October 27, 2010

Buy-Sell Agreement

If you are the co-owner of a small business with an unrelated individual then a buy-sell agreement is something you may have heard about. A buy-sell agreement is not exclusive to a certain business entity. It can be used for a corporation, general partnership, limited liability company, etc.

In short, a buy-sell agreement is a contract that facilitates an orderly transition of the ownership interests in the business on the occurrence of specified events, commonly death. For example, if husband owned a mechanic shop with another man, it is doubtful that wife would want to work there if husband were to pass away unexpectedly. Thus, a buy-sell agreement would be drafted to plan for such a situation.

Typically, each partner agrees to buy the other partner’s business interest when they pass away. This is known as a "cross-purchase."  A cross-purchase is usually ideal for both the decedent's heirs and the surviving business partner for the following reasons. In regards to the heirs, they are spared the trouble of operating a business they are probably disinterested in running. Instead, the heirs receive something of much greater value to them, a cash payment. Conversely, the surviving business partner is spared from having to work with the decedent's heirs, who lack business experience and acumen in that particular industry.

The most common way to fund a buy-sell agreement is through life insurance. Basically, each partner purchases a life insurance policy for the other partner and the purchasing partner is listed as the primary beneficiary of the other’s policy.

It sounds confusing but conceptually it makes sense once you think about it for a moment.

However, the purchasing partner is not permitted to run off with the life insurance proceeds and squander it in a Monte Carlo casino. Rather, the buy-sell agreement requires that the purchasing partner use the life insurance proceeds they receive to purchase the ownership interest from the deceased business person's heirs.

The following example should prove helpful in understanding the dynamics of a common buy-sell scenario.

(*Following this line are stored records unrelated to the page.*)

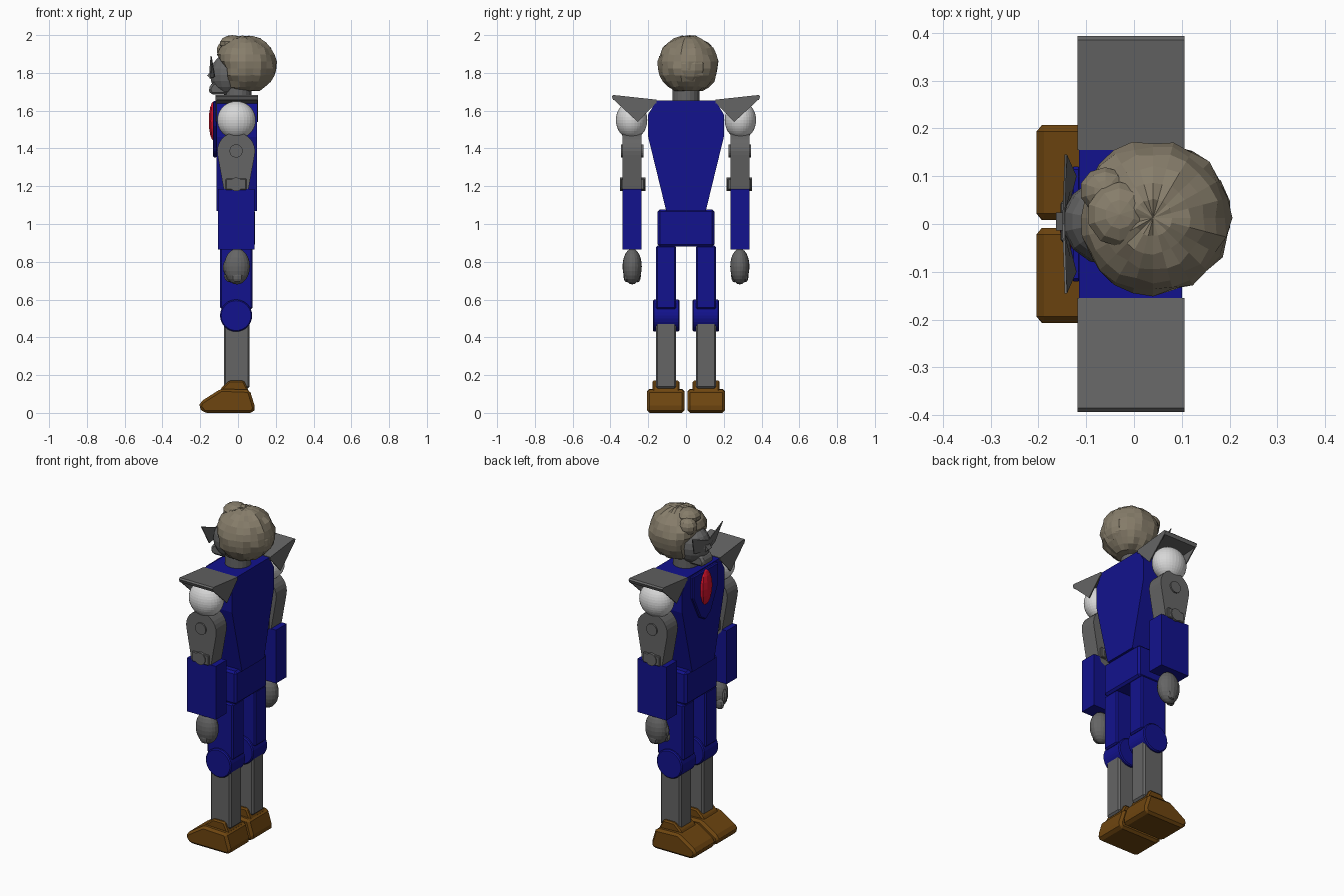
import bpy, bmesh, math, random
from mathutils import Matrix

if "Cube" in bpy.data.objects:
    bpy.data.objects.remove(bpy.data.objects["Cube"])

random.seed(4)

def mat(name, r, g, b):
    m = bpy.data.materials.new(name)
    m.diffuse_color = (r, g, b, 1)
    m.use_nodes = True
    m.node_tree.nodes["Principled BSDF"].inputs["Base Color"].default_value = m.diffuse_color
    return m

BLUE = mat("deep blue", 0.006, 0.006, 0.27)
GREY = mat("steel grey", 0.13, 0.13, 0.13)
WHITE = mat("pale grey", 0.68, 0.68, 0.68)
BROWN = mat("boot brown", 0.155, 0.06, 0.005)
HAIR = mat("hair beige", 0.24, 0.205, 0.145)
RED = mat("gem red", 0.65, 0.006, 0.025)

def finish(bm, name, m, bevel=0.0):
    bmesh.ops.recalc_face_normals(bm, faces=bm.faces[:])
    me = bpy.data.meshes.new(name)
    bm.to_mesh(me)
    bm.free()
    me.materials.append(m)
    ob = bpy.data.objects.new(name, me)
    bpy.context.collection.objects.link(ob)
    if bevel:
        b = ob.modifiers.new("bevel", "BEVEL")
        b.width, b.segments, b.limit_method = bevel, 1, 'ANGLE'
    return ob

def prism(name, pts, axis, lo, hi, m, bevel=0.0):
    """Extrude a profile: axis x takes (y, z) points, axis y takes (x, z) points."""
    bm = bmesh.new()
    def at(p, t):
        return (t, p[0], p[1]) if axis == 'x' else (p[0], t, p[1])
    a = [bm.verts.new(at(p, lo)) for p in pts]
    b = [bm.verts.new(at(p, hi)) for p in pts]
    bm.faces.new(a)
    bm.faces.new(b[::-1])
    for i in range(len(pts)):
        j = (i + 1) % len(pts)
        bm.faces.new((a[i], a[j], b[j], b[i]))
    return finish(bm, name, m, bevel)

def box(name, x0, x1, y0, y1, z0, z1, m, bevel=0.0):
    return prism(name, [(x0, z0), (x1, z0), (x1, z1), (x0, z1)], 'y', y0, y1, m, bevel)

def ball(bm, c, r, u=24, v=12):
    M = Matrix.Translation(c) @ Matrix.Diagonal((*r, 1))
    return bmesh.ops.create_uvsphere(bm, u_segments=u, v_segments=v, radius=1, matrix=M)['verts']

def ellipsoid(name, c, r, m, u=24, v=12):
    bm = bmesh.new()
    ball(bm, c, r, u, v)
    return finish(bm, name, m)

def ring(cx, cz, r, a0, a1, n):
    return [(cx + r * math.cos(math.radians(a0 + (a1 - a0) * i / n)),
             cz + r * math.sin(math.radians(a0 + (a1 - a0) * i / n))) for i in range(n + 1)]

def disc(name, cx, cz, r, y0, y1, m, n=32, bevel=0.0):
    return prism(name, ring(cx, cz, r, 0, 360, n)[:-1], 'y', y0, y1, m, bevel)

# torso, chest shield, gem, hips
prism("torso", [(-0.105, 1.07), (0.105, 1.07), (0.2, 1.46), (0.2, 1.58), (0.155, 1.655),
                (-0.155, 1.655), (-0.2, 1.58), (-0.2, 1.46)], 'x', -0.115, 0.1, BLUE)
prism("chest_shield", [(0, 1.35), (0.05, 1.38), (0.12, 1.52), (0.12, 1.65), (-0.12, 1.65),
                       (-0.12, 1.52), (-0.05, 1.38)], 'x', -0.132, -0.11, BLUE, 0.006)
ellipsoid("chest_gem", (-0.128, 0, 1.545), (0.028, 0.055, 0.105), RED, 10, 8)
box("hips", -0.105, 0.09, -0.15, 0.15, 0.88, 1.078, BLUE, 0.012)

# neck, face and jaw
bm = bmesh.new()
bmesh.ops.create_cone(bm, cap_ends=True, segments=20, radius1=0.072, radius2=0.072, depth=0.14,
                      matrix=Matrix.Translation((0, 0, 1.7)))
finish(bm, "neck", GREY)
ellipsoid("face", (-0.05, 0.005, 1.79), (0.1, 0.092, 0.11), GREY, 14, 10)
prism("nose", [(-0.13, 1.83), (-0.163, 1.785), (-0.14, 1.765), (-0.12, 1.77)], 'y', -0.014, 0.024, GREY)
prism("jaw", [(-0.135, 1.75), (-0.158, 1.715), (-0.145, 1.685), (-0.05, 1.685), (-0.03, 1.75)],
      'y', -0.045, 0.055, GREY, 0.012)

# swept mask wings either side of the face
for s in (-1, 1):
    bm = bmesh.new()
    pts = [(-0.15, 0, 1.83), (-0.145, 0.145, 1.89), (-0.125, 0.1, 1.78), (-0.15, 0, 1.77)]
    a = [bm.verts.new((x, s * y, z)) for x, y, z in pts]
    b = [bm.verts.new((x + 0.005, s * y, z)) for x, y, z in pts]
    bm.faces.new(a)
    bm.faces.new(b[::-1])
    for i in range(4):
        j = (i + 1) % 4
        bm.faces.new((a[i], a[j], b[j], b[i]))
    finish(bm, "mask_wing", GREY)

# lumpy hair, pulled back around the face
bm = bmesh.new()
for v in ball(bm, (0, 0, 0), (1, 1, 1), 24, 13):
    k = 1 + random.uniform(-0.045, 0.03)
    p = v.co * k
    x, y, z = 0.04 + 0.165 * p.x, 0.013 + 0.162 * p.y, 1.842 + 0.156 * p.z
    hairline = -0.055 - 0.075 * min(1, max(0, (z - 1.82) / 0.09))
    v.co = (max(x, hairline), y, max(z, 1.705))
finish(bm, "hair", HAIR)
bm = bmesh.new()
for c, r in (((-0.03, 0.02, 1.955), (0.07, 0.07, 0.045)), ((0.15, 0.02, 1.83), (0.055, 0.09, 0.08)),
             ((-0.06, 0.07, 1.92), (0.055, 0.05, 0.05))):
    ball(bm, c, r, 10, 7)
finish(bm, "hair_locks", HAIR)

for s in (-1, 1):
    def span(a, b):
        return sorted((s * a, s * b))

    # flared shoulder pad: top slab with two end plates
    prism("shoulder_pad_top", [(s * 0.155, 1.638), (s * 0.155, 1.658), (s * 0.385, 1.683),
                               (s * 0.393, 1.675), (s * 0.385, 1.656)], 'x', -0.118, 0.106, GREY)
    for x in (-0.118, 0.1):
        prism("shoulder_pad_end", [(s * 0.155, 1.645), (s * 0.385, 1.66), (s * 0.255, 1.54)],
              'x', x, x + 0.006, GREY)

    # shoulder ball, tapered upper arm, joint discs
    ellipsoid("shoulder_ball", (-0.008, s * 0.288, 1.55), (0.102, 0.083, 0.1), WHITE, 32, 20)
    arm = ring(-0.01, 1.385, 0.1, -12, 192, 16) + ring(-0.01, 1.205, 0.068, 192, 348, 12)
    prism("upper_arm", arm, 'y', *span(0.235, 0.335), GREY)
    disc("arm_pin", -0.01, 1.387, 0.035, *span(0.225, 0.343), GREY, 20)
    disc("elbow_disc", -0.01, 1.21, 0.036, *span(0.215, 0.35), GREY, 20)
    box("elbow_cuff", -0.065, 0.045, *span(0.22, 0.345), 1.18, 1.24, GREY, 0.004)

    # forearm and closed hand
    box("forearm", -0.105, 0.088, *span(0.235, 0.336), 0.865, 1.185, BLUE)
    bm = bmesh.new()
    ball(bm, (-0.005, s * 0.285, 0.775), (0.068, 0.051, 0.095), 20, 12)
    for i in range(4):
        ball(bm, (-0.04 + 0.012 * i, s * (0.255 + 0.02 * i), 0.725), (0.034, 0.016, 0.034), 8, 6)
    ball(bm, (-0.055, s * 0.275, 0.77), (0.025, 0.02, 0.045), 8, 6)
    finish(bm, "hand", GREY)

    # thigh, knee, shin
    box("thigh", -0.095, 0.078, *span(0.052, 0.16), 0.55, 0.885, BLUE, 0.008)
    disc("knee", -0.01, 0.515, 0.085, *span(0.035, 0.175), BLUE, 32, 0.006)
    box("shin", -0.075, 0.062, *span(0.052, 0.16), 0.13, 0.5, GREY, 0.01)

    # boot and ankle collar
    prism("boot", [(-0.208, 0.03), (-0.2, 0.058), (-0.09, 0.128), (0.062, 0.122), (0.092, 0.025),
                   (0.08, 0), (-0.18, 0)], 'y', *span(0.008, 0.207), BROWN, 0.02)
    prism("boot_collar", [(-0.1, 0.11), (-0.085, 0.135), (-0.045, 0.172), (0.03, 0.172), (0.06, 0.11)],
          'y', *span(0.035, 0.177), BROWN, 0.008)
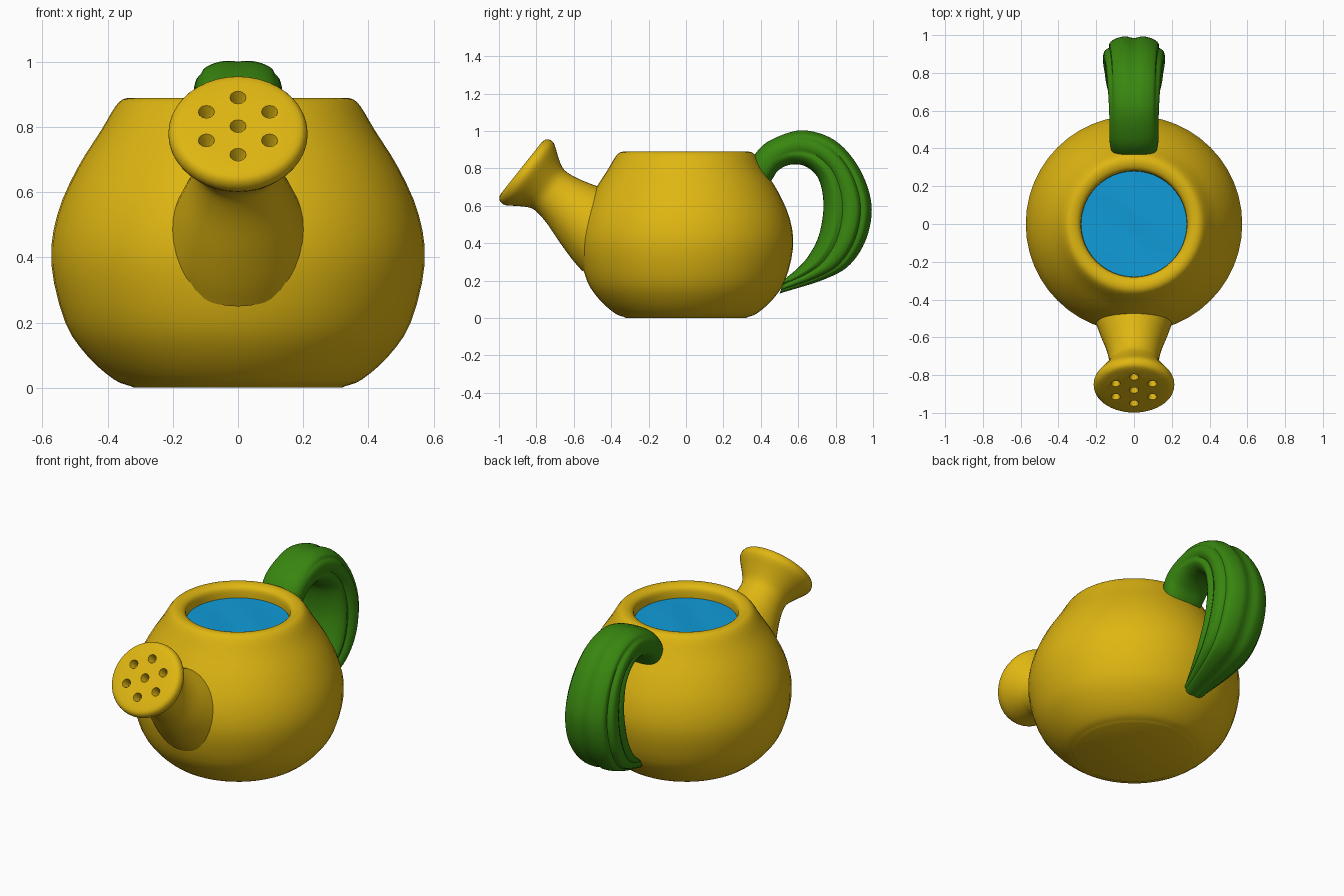
import bpy, bmesh, math
from mathutils import Matrix, Vector

if "Cube" in bpy.data.objects:
    bpy.data.objects.remove(bpy.data.objects["Cube"])


def material(name, rgb):
    m = bpy.data.materials.new(name)
    m.diffuse_color = (*rgb, 1)
    m.use_nodes = True
    m.node_tree.nodes["Principled BSDF"].inputs["Base Color"].default_value = m.diffuse_color
    return m


YELLOW = material("yellow", (0.74, 0.47, 0.006))
GREEN = material("leaf green", (0.04, 0.24, 0.005))
BLUE = material("water blue", (0.005, 0.33, 0.69))


def spline(pts, n):
    """Catmull-Rom samples through tuples of any size."""
    p = [Vector(q) for q in pts]
    p = [p[0] * 2 - p[1]] + p + [p[-1] * 2 - p[-2]]
    out = []
    for i in range(1, len(p) - 2):
        for k in range(n):
            t = k / n
            a, b, c, d = p[i - 1:i + 3]
            out.append(0.5 * (2 * b + (c - a) * t + (2 * a - 5 * b + 4 * c - d) * t * t
                              + (3 * b - a - 3 * c + d) * t ** 3))
    return out + [p[-2]]


def skin(name, rings, mat):
    """Closed tube through rings of points, capped at both ends."""
    bm = bmesh.new()
    rows = [[bm.verts.new(v) for v in r] for r in rings]
    n = len(rows[0])
    for a, b in zip(rows, rows[1:]):
        for i in range(n):
            j = (i + 1) % n
            bm.faces.new((a[i], a[j], b[j], b[i]))
    bm.faces.new(rows[0][::-1])
    bm.faces.new(rows[-1])
    bmesh.ops.recalc_face_normals(bm, faces=bm.faces)
    me = bpy.data.meshes.new(name)
    bm.to_mesh(me)
    bm.free()
    me.materials.append(mat)
    ob = bpy.data.objects.new(name, me)
    bpy.context.collection.objects.link(ob)
    return ob


def smooth(ob, deg=40):
    ob.data.shade_smooth()
    ob.data.set_sharp_from_angle(angle=math.radians(deg))


def circle(r, h, n, mtx=Matrix()):
    return [mtx @ Vector((r * math.cos(2 * math.pi * i / n), r * math.sin(2 * math.pi * i / n), h))
            for i in range(n)]


# Round body with a rolled rim and a recessed opening
outer = spline([(0.33, 0.005), (0.38, 0.025), (0.46, 0.095), (0.53, 0.20), (0.573, 0.38), (0.555, 0.53),
                (0.495, 0.67), (0.42, 0.79), (0.375, 0.865), (0.345, 0.888), (0.31, 0.886),
                (0.286, 0.868), (0.28, 0.83), (0.28, 0.77)], 3)
profile = [(0.32, 0.0)] + [tuple(v) for v in outer]
smooth(skin("body", [circle(r, z, 48) for r, z in profile], YELLOW))

# Water surface with faint ripples
bm = bmesh.new()
levels = [[bm.verts.new((x, y, 0.815 + 0.006 * math.sin(13 * y + 3 * math.sin(6 * x)) * (1 - r / 0.3)))
           for x, y, _ in circle(r, 0, 40)] for r in [0.283 * (1 - k / 10) for k in range(10)]]
for a, b in zip(levels, levels[1:]):
    for i in range(40):
        j = (i + 1) % 40
        bm.faces.new((a[i], a[j], b[j], b[i]))
bm.faces.new(levels[-1])
me = bpy.data.meshes.new("water")
bm.to_mesh(me)
bm.free()
me.materials.append(BLUE)
water = bpy.data.objects.new("water", me)
bpy.context.collection.objects.link(water)
smooth(water)

# Spout with flared sprinkler head; local z runs back into the body
axis = Vector((0, 0.78, -0.62)).normalized()
up = Vector((0, 0.62, 0.78)).normalized()
side = up.cross(axis)
frame = Matrix((side, up, axis)).transposed().to_4x4()
frame.translation = (0, -0.88, 0.803)
prof = spline([(0.175, 0), (0.2, 0.008), (0.213, 0.03), (0.208, 0.06), (0.17, 0.115), (0.138, 0.17),
               (0.134, 0.22), (0.15, 0.30), (0.185, 0.41), (0.215, 0.52), (0.23, 0.60)], 3)
spout = skin("spout", [circle(r, h, 40, frame) for r, h in prof], YELLOW)

# Seven tapered sprinkler holes
bm = bmesh.new()
holes = [(0, 0)] + [(0.112 * math.sin(k * math.pi / 3), 0.112 * math.cos(k * math.pi / 3)) for k in range(6)]
for x, y in holes:
    bmesh.ops.create_cone(bm, cap_ends=True, segments=12, radius1=0.03, radius2=0.01, depth=0.06,
                          matrix=frame @ Matrix.Translation((x, y, 0.015)))
me = bpy.data.meshes.new("hole_cutter")
bm.to_mesh(me)
bm.free()
cutter = bpy.data.objects.new("hole_cutter", me)
bpy.context.collection.objects.link(cutter)
mod = spout.modifiers.new("holes", 'BOOLEAN')
mod.operation = 'DIFFERENCE'
mod.solver = 'EXACT'
mod.object = cutter
bpy.context.view_layer.objects.active = spout
bpy.ops.object.modifier_apply(modifier="holes")
bpy.data.objects.remove(cutter)
smooth(spout)

# Curled leaf handle: outer y,z / inner y,z / half width along its length
stations = spline([(.33, .78, .42, .68, .10), (.365, .87, .46, .74, .125), (.45, .95, .495, .79, .13),
                   (.62, 1.005, .56, .82, .132), (.80, .95, .64, .81, .14), (.93, .80, .71, .74, .15),
                   (.995, .61, .735, .60, .162), (.97, .43, .71, .44, .165), (.88, .285, .65, .325, .15),
                   (.74, .205, .59, .26, .12), (.50, .13, .53, .21, .07)], 6)
rings = []
for k, (oy, oz, iy, iz, w) in enumerate(stations):
    s = k / (len(stations) - 1)
    depth = 0.16 * min(1, max(0, (s - 0.2) / 0.25))      # creases fade in along the leaf
    ring = []
    for i in range(72):
        a = 2 * math.pi * i / 72
        b = (a + math.pi) % (2 * math.pi) - math.pi
        dip = sum(g * math.exp(-((b - c) / 0.13) ** 2)
                  for c, g in ((0, 0.6), (1.05, 0.6), (-1.05, 0.6), (1.75, 0.8), (-1.75, 0.8)))
        f = 1 - depth * dip
        c, d = math.cos(a), math.sin(a)
        u = f * math.copysign(abs(c) ** 0.8, c)
        v = f * math.copysign(abs(d) ** 0.8, d)
        ring.append((v * w, (oy + iy) / 2 + u * (oy - iy) / 2, (oz + iz) / 2 + u * (oz - iz) / 2))
    rings.append(ring)
smooth(skin("leaf_handle", rings, GREEN), 50)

Unrelated partners Able and Baker own a deli together as a general partnership. Able is married to Amie and Baker is married to Barbara. Able and Baker decide to draft a buy-sell agreement for a number of reasons. First, Amie and Barbara have said that they do not want to make sandwiches, serve customers during the lunch rush or handle tax matters should Able or Baker pass away unexpectedly. Second, even if Amie or Barbara change their minds about working at the deli, Able or Baker would rather not have to work with either of them because both lack the necessary experience and training to succeed in the food industry. Thus, Able and Baker retain the services of an attorney to draft a buy-sell agreement. The attorney instructs them to buy life insurance for each other and list the primary beneficiary as themselves. Lo and behold, Able passes away in a tragic car accident only months after drafting the buy-sell agreement and obtaining the associated life insurance. Baker receives the life insurance proceeds a short time later. Armed with the life insurance proceeds, Baker is able to purchase Able's interest in the business by giving the proceeds to Amie, the beneficiary of Able's estate. Thus, Amie receives what she wants, a cash payment and Baker receives what he wants, the ability to exclusively run the deli as he sees fit.